Content starts

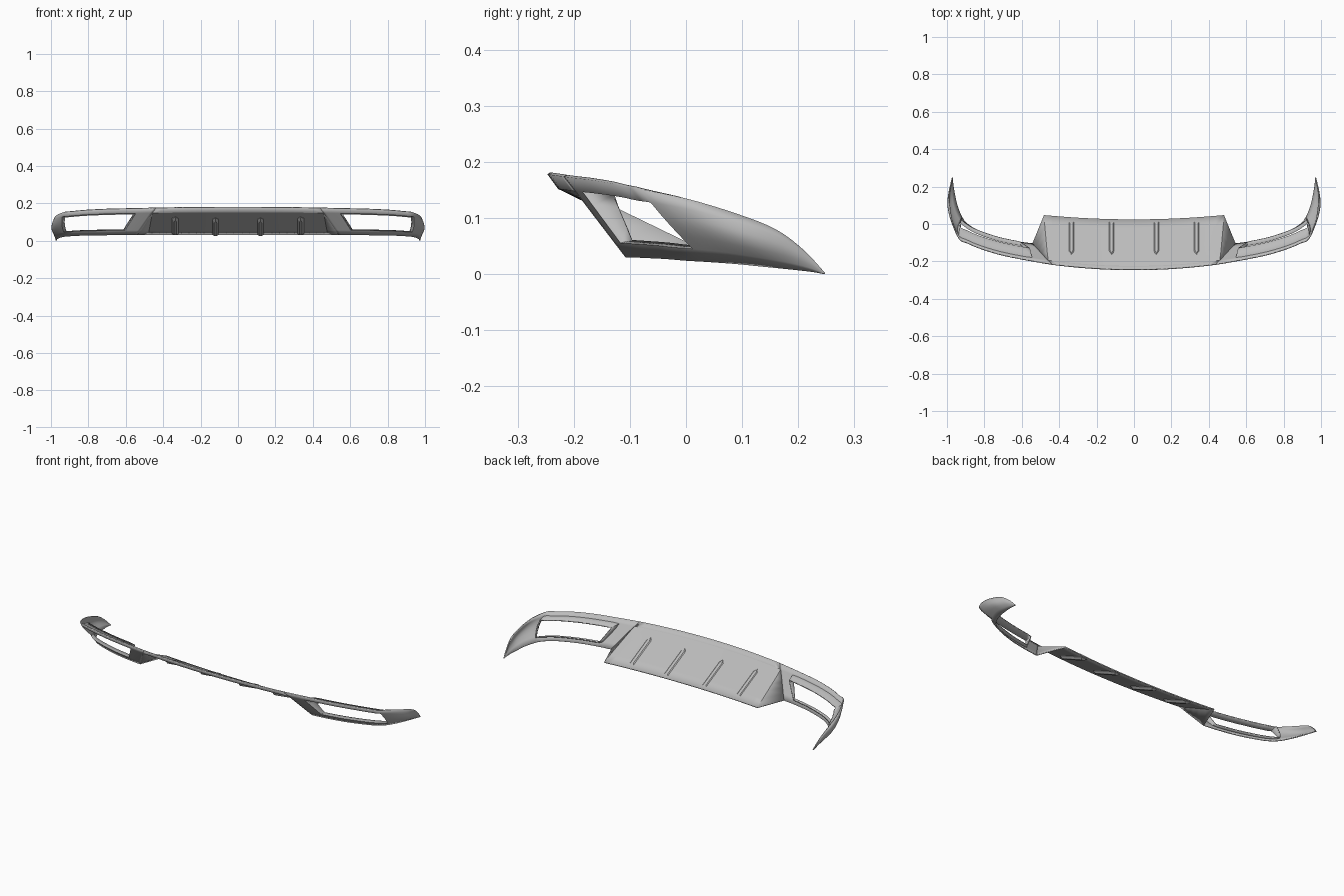
import bpy, bmesh, math
from mathutils import Vector

cube = bpy.data.objects.get("Cube")
if cube:
    bpy.data.objects.remove(cube)

grey = bpy.data.materials.new("satin_grey")
grey.use_nodes = True
grey.diffuse_color = (0.5, 0.5, 0.5, 1)
grey.node_tree.nodes["Principled BSDF"].inputs["Base Color"].default_value = (0.5, 0.5, 0.5, 1)

ROWS = [0, .18, .35, .5, .65, .82, 1]   # fractions from top edge to bottom edge
STEPS = 4


def finish(name, bm, shell=0.0, angle=30):
    """Turn a half mesh into a mirrored, optionally thickened object."""
    mesh = bpy.data.meshes.new(name)
    bm.to_mesh(mesh)
    bm.free()
    obj = bpy.data.objects.new(name, mesh)
    bpy.context.collection.objects.link(obj)
    mesh.materials.append(grey)
    obj.modifiers.new("mirror", 'MIRROR')
    if shell:
        solid = obj.modifiers.new("shell", 'SOLIDIFY')
        solid.thickness = shell
        solid.offset = 1
    bpy.ops.object.select_all(action='DESELECT')
    obj.select_set(True)
    bpy.context.view_layer.objects.active = obj
    bpy.ops.object.shade_smooth_by_angle(angle=math.radians(angle))
    return obj


def sheet(bm, points, skip=lambda i, j: False):
    """Grid of quads through columns of points."""
    grid = [[bm.verts.new(p) for p in column] for column in points]
    for i in range(len(grid) - 1):
        for j in range(len(grid[0]) - 1):
            if not skip(i, j):
                bm.faces.new((grid[i][j], grid[i+1][j], grid[i+1][j+1], grid[i][j+1]))
    return grid


def smooth_path(pts):
    """Catmull-Rom curve through the points."""
    pts = [Vector(p) for p in pts]
    out = []
    for k in range(len(pts) - 1):
        a, b, c, d = (pts[max(0, min(len(pts) - 1, k + n))] for n in (-1, 0, 1, 2))
        for s in range(STEPS):
            t = s / STEPS
            out.append(.5 * (2*b + (c - a)*t + (2*a - 5*b + 4*c - d)*t*t
                             + (3*b - a - 3*c + d)*t**3))
    return out + [pts[-1]]


# Top and bottom edges of one wing, from the centre panel to the rear tip
top = smooth_path([
    (.44, -.218, .174), (.53, -.203, .172), (.7, -.17, .168), (.82, -.134, .162),
    (.89, -.105, .155), (.935, -.082, .151), (.972, .0, .135), (.988, .09, .108),
    (.99, .16, .08), (.982, .21, .043), (.974, .248, .002)])
bottom = smooth_path([
    (.54, -.108, .03), (.62, -.098, .03), (.73, -.075, .029), (.84, -.035, .027),
    (.895, .0, .024), (.922, .035, .022), (.945, .09, .018), (.957, .14, .013),
    (.967, .19, .008), (.972, .225, .004), (.974, .247, 0)])
bulge = smooth_path([(b, 0, 0) for b in
                     (0, 0, 0, .004, .008, .014, .022, .024, .012, .004, 0)])


def wing_column(i):
    return [top[i].lerp(bottom[i], v)
            + Vector((.95, -.3, 0)) * bulge[i].x * math.sin(math.pi * v) for v in ROWS]


# Wings with a window opening and a rim running inwards
first, last, upper, lower = STEPS, 5 * STEPS, 1, 5
bm = bmesh.new()
grid = sheet(bm, [wing_column(i) for i in range(len(top))],
             lambda i, j: first <= i < last and upper <= j < lower)
ring = ([(i, upper) for i in range(first, last)] + [(last, j) for j in range(upper, lower)]
        + [(i, lower) for i in range(last, first, -1)]
        + [(first, j) for j in range(lower, upper, -1)])
outer = [grid[i][j] for i, j in ring]
inner = []
for (i, j), vert in zip(ring, outer):
    f = (j - upper) / (lower - upper)
    middle = (grid[i][upper].co + grid[i][lower].co) / 2
    point = vert.co.lerp(middle, .12) + Vector((0, .05 - .025 * f, 0))
    point.x += .012 if i == first else -.015 if i == last else 0
    inner.append(bm.verts.new(point))
for k in range(len(ring)):
    n = (k + 1) % len(ring)
    bm.faces.new((outer[k], outer[n], inner[n], inner[k]))
finish("side_wings", bm, .006)

# Centre panel: front lip, sloping floor and triangular side walls
columns = []
for k in range(13):
    u = k / 12
    edge = Vector((.44 * u, -.247 + .029 * u * u, .178 - .004 * u * u))
    lip = Vector((.458 * u, -.228 + .03 * u * u, .152 - .004 * u * u))
    back = Vector((.48 * u, .022 + .023 * u * u, .03))
    columns.append([edge] + [lip.lerp(back, (v - ROWS[1]) / (1 - ROWS[1])) for v in ROWS[1:]])
columns.append(wing_column(0))
bm = bmesh.new()
sheet(bm, columns)
bmesh.ops.remove_doubles(bm, verts=bm.verts, dist=.002)
bmesh.ops.dissolve_degenerate(bm, edges=bm.edges, dist=.0001)
finish("centre_panel", bm, .006, 20)

# Tapered fins running along the floor, pointed at the front
for name, x in (("inner_fins", .12), ("outer_fins", .335)):
    bm = bmesh.new()
    shift = .1 * x * x
    rings = []
    for width, drop, trim in ((.008, .011, .01), (.017, .003, 0), (.017, -.002, 0), (.007, -.014, .012)):
        outline = [(-width, .015 - trim), (width, .015 - trim), (width, -.15 + trim),
                   (0, -.168 + trim), (-width, -.15 + trim)]
        rings.append([bm.verts.new((x + dx, y, .03 + (.022 + shift - y) * .488 + drop))
                      for dx, y in outline])
    for a, b in zip(rings, rings[1:]):
        for k in range(5):
            n = (k + 1) % 5
            bm.faces.new((a[k], a[n], b[n], b[k]))
    bm.faces.new(rings[0])
    bm.faces.new(rings[-1])
    bmesh.ops.recalc_face_normals(bm, faces=bm.faces)
    finish(name, bm, 0, 20)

Content ends

In the entries above, please find the line with "f = (j - upper) / (lower - upper)" and the line with "back = Vector((.48", then write out exactly those two lines and every line between them, and nothing more.

- Result for this task
    f = (j - upper) / (lower - upper)
    middle = (grid[i][upper].co + grid[i][lower].co) / 2
    point = vert.co.lerp(middle, .12) + Vector((0, .05 - .025 * f, 0))
    point.x += .012 if i == first else -.015 if i == last else 0
    inner.append(bm.verts.new(point))
for k in range(len(ring)):
    n = (k + 1) % len(ring)
    bm.faces.new((outer[k], outer[n], inner[n], inner[k]))
finish("side_wings", bm, .006)

# Centre panel: front lip, sloping floor and triangular side walls
columns = []
for k in range(13):
    u = k / 12
    edge = Vector((.44 * u, -.247 + .029 * u * u, .178 - .004 * u * u))
    lip = Vector((.458 * u, -.228 + .03 * u * u, .152 - .004 * u * u))
    back = Vector((.48 * u, .022 + .023 * u * u, .03))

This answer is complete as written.